» **Exercise**: Output every line of the data exactly as it appears.

[Collected data]
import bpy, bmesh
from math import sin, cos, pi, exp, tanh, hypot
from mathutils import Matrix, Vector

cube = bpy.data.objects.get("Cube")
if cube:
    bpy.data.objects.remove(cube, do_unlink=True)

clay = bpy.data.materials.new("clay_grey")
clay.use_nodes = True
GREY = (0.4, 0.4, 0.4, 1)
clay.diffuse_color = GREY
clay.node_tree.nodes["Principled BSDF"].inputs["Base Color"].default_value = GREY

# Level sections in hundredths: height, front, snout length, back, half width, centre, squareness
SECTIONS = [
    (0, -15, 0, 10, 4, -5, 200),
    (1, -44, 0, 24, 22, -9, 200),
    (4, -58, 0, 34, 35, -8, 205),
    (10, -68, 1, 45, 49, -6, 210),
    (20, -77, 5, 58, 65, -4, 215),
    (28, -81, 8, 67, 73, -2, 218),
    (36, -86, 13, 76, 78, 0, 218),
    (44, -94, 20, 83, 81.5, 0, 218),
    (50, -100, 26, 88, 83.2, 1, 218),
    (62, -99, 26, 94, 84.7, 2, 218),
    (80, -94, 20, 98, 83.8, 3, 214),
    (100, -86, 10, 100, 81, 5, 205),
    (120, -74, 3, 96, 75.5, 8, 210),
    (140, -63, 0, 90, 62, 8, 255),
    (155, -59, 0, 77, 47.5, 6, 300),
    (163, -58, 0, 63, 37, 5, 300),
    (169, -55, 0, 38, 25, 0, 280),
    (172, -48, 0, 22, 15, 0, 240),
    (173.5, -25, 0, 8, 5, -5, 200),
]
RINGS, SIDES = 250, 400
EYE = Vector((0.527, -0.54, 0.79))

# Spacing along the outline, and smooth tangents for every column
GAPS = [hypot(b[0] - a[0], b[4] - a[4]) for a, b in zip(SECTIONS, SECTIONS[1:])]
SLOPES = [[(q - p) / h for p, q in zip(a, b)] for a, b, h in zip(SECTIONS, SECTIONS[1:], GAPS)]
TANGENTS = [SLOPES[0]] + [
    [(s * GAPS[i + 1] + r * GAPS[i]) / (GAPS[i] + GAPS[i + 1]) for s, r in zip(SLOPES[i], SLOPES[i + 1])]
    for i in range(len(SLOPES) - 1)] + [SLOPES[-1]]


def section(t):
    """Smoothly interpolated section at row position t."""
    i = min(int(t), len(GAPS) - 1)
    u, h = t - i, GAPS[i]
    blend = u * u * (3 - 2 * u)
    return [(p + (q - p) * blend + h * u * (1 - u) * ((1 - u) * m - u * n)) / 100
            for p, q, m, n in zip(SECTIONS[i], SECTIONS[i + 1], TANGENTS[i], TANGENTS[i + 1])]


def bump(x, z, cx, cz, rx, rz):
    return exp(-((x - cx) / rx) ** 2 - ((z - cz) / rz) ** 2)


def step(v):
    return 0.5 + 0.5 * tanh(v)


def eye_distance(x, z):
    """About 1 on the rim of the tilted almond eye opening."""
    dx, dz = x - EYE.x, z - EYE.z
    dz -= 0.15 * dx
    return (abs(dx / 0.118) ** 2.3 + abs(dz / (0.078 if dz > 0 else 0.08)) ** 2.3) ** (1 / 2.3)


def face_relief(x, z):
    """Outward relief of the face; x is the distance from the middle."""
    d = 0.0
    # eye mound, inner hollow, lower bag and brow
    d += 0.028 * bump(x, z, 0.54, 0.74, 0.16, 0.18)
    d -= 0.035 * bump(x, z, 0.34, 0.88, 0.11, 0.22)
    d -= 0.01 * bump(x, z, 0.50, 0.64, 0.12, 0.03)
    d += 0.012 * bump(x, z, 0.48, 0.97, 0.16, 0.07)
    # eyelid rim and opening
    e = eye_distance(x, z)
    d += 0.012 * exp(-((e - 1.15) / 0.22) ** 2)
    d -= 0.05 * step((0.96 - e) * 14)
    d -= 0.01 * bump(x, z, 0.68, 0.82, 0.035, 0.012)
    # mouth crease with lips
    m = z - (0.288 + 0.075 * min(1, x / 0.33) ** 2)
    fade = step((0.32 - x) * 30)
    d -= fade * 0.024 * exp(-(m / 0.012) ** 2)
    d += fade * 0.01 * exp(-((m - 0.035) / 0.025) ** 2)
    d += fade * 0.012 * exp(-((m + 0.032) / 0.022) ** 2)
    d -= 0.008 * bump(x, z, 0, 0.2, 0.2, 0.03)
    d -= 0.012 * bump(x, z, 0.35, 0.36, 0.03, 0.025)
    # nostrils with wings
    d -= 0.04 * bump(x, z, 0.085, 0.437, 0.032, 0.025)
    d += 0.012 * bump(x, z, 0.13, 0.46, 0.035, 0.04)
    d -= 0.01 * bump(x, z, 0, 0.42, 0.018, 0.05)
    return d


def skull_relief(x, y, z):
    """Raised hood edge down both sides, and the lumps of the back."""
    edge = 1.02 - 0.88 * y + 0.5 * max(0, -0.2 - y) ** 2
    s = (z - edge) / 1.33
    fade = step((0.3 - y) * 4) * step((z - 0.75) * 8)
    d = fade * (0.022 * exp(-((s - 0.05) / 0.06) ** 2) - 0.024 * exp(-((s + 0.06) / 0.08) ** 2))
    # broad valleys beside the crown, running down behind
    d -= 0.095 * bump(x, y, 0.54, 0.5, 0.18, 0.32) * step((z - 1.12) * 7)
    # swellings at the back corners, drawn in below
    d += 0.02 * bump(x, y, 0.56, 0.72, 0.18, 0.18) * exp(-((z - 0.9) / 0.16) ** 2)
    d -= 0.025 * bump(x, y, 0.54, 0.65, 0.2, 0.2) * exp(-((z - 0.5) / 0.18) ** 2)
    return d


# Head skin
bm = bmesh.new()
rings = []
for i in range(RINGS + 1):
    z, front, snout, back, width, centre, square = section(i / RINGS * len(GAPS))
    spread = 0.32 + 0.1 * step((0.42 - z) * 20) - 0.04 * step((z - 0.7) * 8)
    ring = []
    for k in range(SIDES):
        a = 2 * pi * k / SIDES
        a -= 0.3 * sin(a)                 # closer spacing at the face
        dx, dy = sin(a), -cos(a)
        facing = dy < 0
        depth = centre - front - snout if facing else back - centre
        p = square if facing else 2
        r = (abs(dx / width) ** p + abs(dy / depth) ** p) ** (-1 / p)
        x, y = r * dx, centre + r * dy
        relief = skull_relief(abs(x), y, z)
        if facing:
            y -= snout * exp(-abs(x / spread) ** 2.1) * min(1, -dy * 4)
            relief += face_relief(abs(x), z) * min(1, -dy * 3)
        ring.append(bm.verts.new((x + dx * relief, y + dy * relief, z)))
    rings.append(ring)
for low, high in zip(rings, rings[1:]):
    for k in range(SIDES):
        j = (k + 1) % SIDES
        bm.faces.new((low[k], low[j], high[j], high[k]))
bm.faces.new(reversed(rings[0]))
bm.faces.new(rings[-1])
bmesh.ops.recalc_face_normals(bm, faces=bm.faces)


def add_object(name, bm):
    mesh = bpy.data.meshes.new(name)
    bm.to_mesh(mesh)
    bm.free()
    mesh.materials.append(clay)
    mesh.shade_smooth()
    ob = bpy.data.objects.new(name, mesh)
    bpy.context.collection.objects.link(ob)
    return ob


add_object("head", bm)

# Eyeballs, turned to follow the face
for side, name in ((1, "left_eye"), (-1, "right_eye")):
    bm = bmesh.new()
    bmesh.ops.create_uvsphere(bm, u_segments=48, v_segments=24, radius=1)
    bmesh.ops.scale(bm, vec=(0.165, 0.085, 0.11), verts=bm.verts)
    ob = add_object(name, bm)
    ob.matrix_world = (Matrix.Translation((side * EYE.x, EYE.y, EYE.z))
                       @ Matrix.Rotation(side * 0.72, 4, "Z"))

» **Exercise output**:
import bpy, bmesh
from math import sin, cos, pi, exp, tanh, hypot
from mathutils import Matrix, Vector

cube = bpy.data.objects.get("Cube")
if cube:
    bpy.data.objects.remove(cube, do_unlink=True)

clay = bpy.data.materials.new("clay_grey")
clay.use_nodes = True
GREY = (0.4, 0.4, 0.4, 1)
clay.diffuse_color = GREY
clay.node_tree.nodes["Principled BSDF"].inputs["Base Color"].default_value = GREY

# Level sections in hundredths: height, front, snout length, back, half width, centre, squareness
SECTIONS = [
    (0, -15, 0, 10, 4, -5, 200),
    (1, -44, 0, 24, 22, -9, 200),
    (4, -58, 0, 34, 35, -8, 205),
    (10, -68, 1, 45, 49, -6, 210),
    (20, -77, 5, 58, 65, -4, 215),
    (28, -81, 8, 67, 73, -2, 218),
    (36, -86, 13, 76, 78, 0, 218),
    (44, -94, 20, 83, 81.5, 0, 218),
    (50, -100, 26, 88, 83.2, 1, 218),
    (62, -99, 26, 94, 84.7, 2, 218),
    (80, -94, 20, 98, 83.8, 3, 214),
    (100, -86, 10, 100, 81, 5, 205),
    (120, -74, 3, 96, 75.5, 8, 210),
    (140, -63, 0, 90, 62, 8, 255),
    (155, -59, 0, 77, 47.5, 6, 300),
    (163, -58, 0, 63, 37, 5, 300),
    (169, -55, 0, 38, 25, 0, 280),
    (172, -48, 0, 22, 15, 0, 240),
    (173.5, -25, 0, 8, 5, -5, 200),
]
RINGS, SIDES = 250, 400
EYE = Vector((0.527, -0.54, 0.79))

# Spacing along the outline, and smooth tangents for every column
GAPS = [hypot(b[0] - a[0], b[4] - a[4]) for a, b in zip(SECTIONS, SECTIONS[1:])]
SLOPES = [[(q - p) / h for p, q in zip(a, b)] for a, b, h in zip(SECTIONS, SECTIONS[1:], GAPS)]
TANGENTS = [SLOPES[0]] + [
    [(s * GAPS[i + 1] + r * GAPS[i]) / (GAPS[i] + GAPS[i + 1]) for s, r in zip(SLOPES[i], SLOPES[i + 1])]
    for i in range(len(SLOPES) - 1)] + [SLOPES[-1]]


def section(t):
    """Smoothly interpolated section at row position t."""
    i = min(int(t), len(GAPS) - 1)
    u, h = t - i, GAPS[i]
    blend = u * u * (3 - 2 * u)
    return [(p + (q - p) * blend + h * u * (1 - u) * ((1 - u) * m - u * n)) / 100
            for p, q, m, n in zip(SECTIONS[i], SECTIONS[i + 1], TANGENTS[i], TANGENTS[i + 1])]


def bump(x, z, cx, cz, rx, rz):
    return exp(-((x - cx) / rx) ** 2 - ((z - cz) / rz) ** 2)


def step(v):
    return 0.5 + 0.5 * tanh(v)


def eye_distance(x, z):
    """About 1 on the rim of the tilted almond eye opening."""
    dx, dz = x - EYE.x, z - EYE.z
    dz -= 0.15 * dx
    return (abs(dx / 0.118) ** 2.3 + abs(dz / (0.078 if dz > 0 else 0.08)) ** 2.3) ** (1 / 2.3)


def face_relief(x, z):
    """Outward relief of the face; x is the distance from the middle."""
    d = 0.0
    # eye mound, inner hollow, lower bag and brow
    d += 0.028 * bump(x, z, 0.54, 0.74, 0.16, 0.18)
    d -= 0.035 * bump(x, z, 0.34, 0.88, 0.11, 0.22)
    d -= 0.01 * bump(x, z, 0.50, 0.64, 0.12, 0.03)
    d += 0.012 * bump(x, z, 0.48, 0.97, 0.16, 0.07)
    # eyelid rim and opening
    e = eye_distance(x, z)
    d += 0.012 * exp(-((e - 1.15) / 0.22) ** 2)
    d -= 0.05 * step((0.96 - e) * 14)
    d -= 0.01 * bump(x, z, 0.68, 0.82, 0.035, 0.012)
    # mouth crease with lips
    m = z - (0.288 + 0.075 * min(1, x / 0.33) ** 2)
    fade = step((0.32 - x) * 30)
    d -= fade * 0.024 * exp(-(m / 0.012) ** 2)
    d += fade * 0.01 * exp(-((m - 0.035) / 0.025) ** 2)
    d += fade * 0.012 * exp(-((m + 0.032) / 0.022) ** 2)
    d -= 0.008 * bump(x, z, 0, 0.2, 0.2, 0.03)
    d -= 0.012 * bump(x, z, 0.35, 0.36, 0.03, 0.025)
    # nostrils with wings
    d -= 0.04 * bump(x, z, 0.085, 0.437, 0.032, 0.025)
    d += 0.012 * bump(x, z, 0.13, 0.46, 0.035, 0.04)
    d -= 0.01 * bump(x, z, 0, 0.42, 0.018, 0.05)
    return d


def skull_relief(x, y, z):
    """Raised hood edge down both sides, and the lumps of the back."""
    edge = 1.02 - 0.88 * y + 0.5 * max(0, -0.2 - y) ** 2
    s = (z - edge) / 1.33
    fade = step((0.3 - y) * 4) * step((z - 0.75) * 8)
    d = fade * (0.022 * exp(-((s - 0.05) / 0.06) ** 2) - 0.024 * exp(-((s + 0.06) / 0.08) ** 2))
    # broad valleys beside the crown, running down behind
    d -= 0.095 * bump(x, y, 0.54, 0.5, 0.18, 0.32) * step((z - 1.12) * 7)
    # swellings at the back corners, drawn in below
    d += 0.02 * bump(x, y, 0.56, 0.72, 0.18, 0.18) * exp(-((z - 0.9) / 0.16) ** 2)
    d -= 0.025 * bump(x, y, 0.54, 0.65, 0.2, 0.2) * exp(-((z - 0.5) / 0.18) ** 2)
    return d


# Head skin
bm = bmesh.new()
rings = []
for i in range(RINGS + 1):
    z, front, snout, back, width, centre, square = section(i / RINGS * len(GAPS))
    spread = 0.32 + 0.1 * step((0.42 - z) * 20) - 0.04 * step((z - 0.7) * 8)
    ring = []
    for k in range(SIDES):
        a = 2 * pi * k / SIDES
        a -= 0.3 * sin(a)                 # closer spacing at the face
        dx, dy = sin(a), -cos(a)
        facing = dy < 0
        depth = centre - front - snout if facing else back - centre
        p = square if facing else 2
        r = (abs(dx / width) ** p + abs(dy / depth) ** p) ** (-1 / p)
        x, y = r * dx, centre + r * dy
        relief = skull_relief(abs(x), y, z)
        if facing:
            y -= snout * exp(-abs(x / spread) ** 2.1) * min(1, -dy * 4)
            relief += face_relief(abs(x), z) * min(1, -dy * 3)
        ring.append(bm.verts.new((x + dx * relief, y + dy * relief, z)))
    rings.append(ring)
for low, high in zip(rings, rings[1:]):
    for k in range(SIDES):
        j = (k + 1) % SIDES
        bm.faces.new((low[k], low[j], high[j], high[k]))
bm.faces.new(reversed(rings[0]))
bm.faces.new(rings[-1])
bmesh.ops.recalc_face_normals(bm, faces=bm.faces)


def add_object(name, bm):
    mesh = bpy.data.meshes.new(name)
    bm.to_mesh(mesh)
    bm.free()
    mesh.materials.append(clay)
    mesh.shade_smooth()
    ob = bpy.data.objects.new(name, mesh)
    bpy.context.collection.objects.link(ob)
    return ob


add_object("head", bm)

# Eyeballs, turned to follow the face
for side, name in ((1, "left_eye"), (-1, "right_eye")):
    bm = bmesh.new()
    bmesh.ops.create_uvsphere(bm, u_segments=48, v_segments=24, radius=1)
    bmesh.ops.scale(bm, vec=(0.165, 0.085, 0.11), verts=bm.verts)
    ob = add_object(name, bm)
    ob.matrix_world = (Matrix.Translation((side * EYE.x, EYE.y, EYE.z))
                       @ Matrix.Rotation(side * 0.72, 4, "Z"))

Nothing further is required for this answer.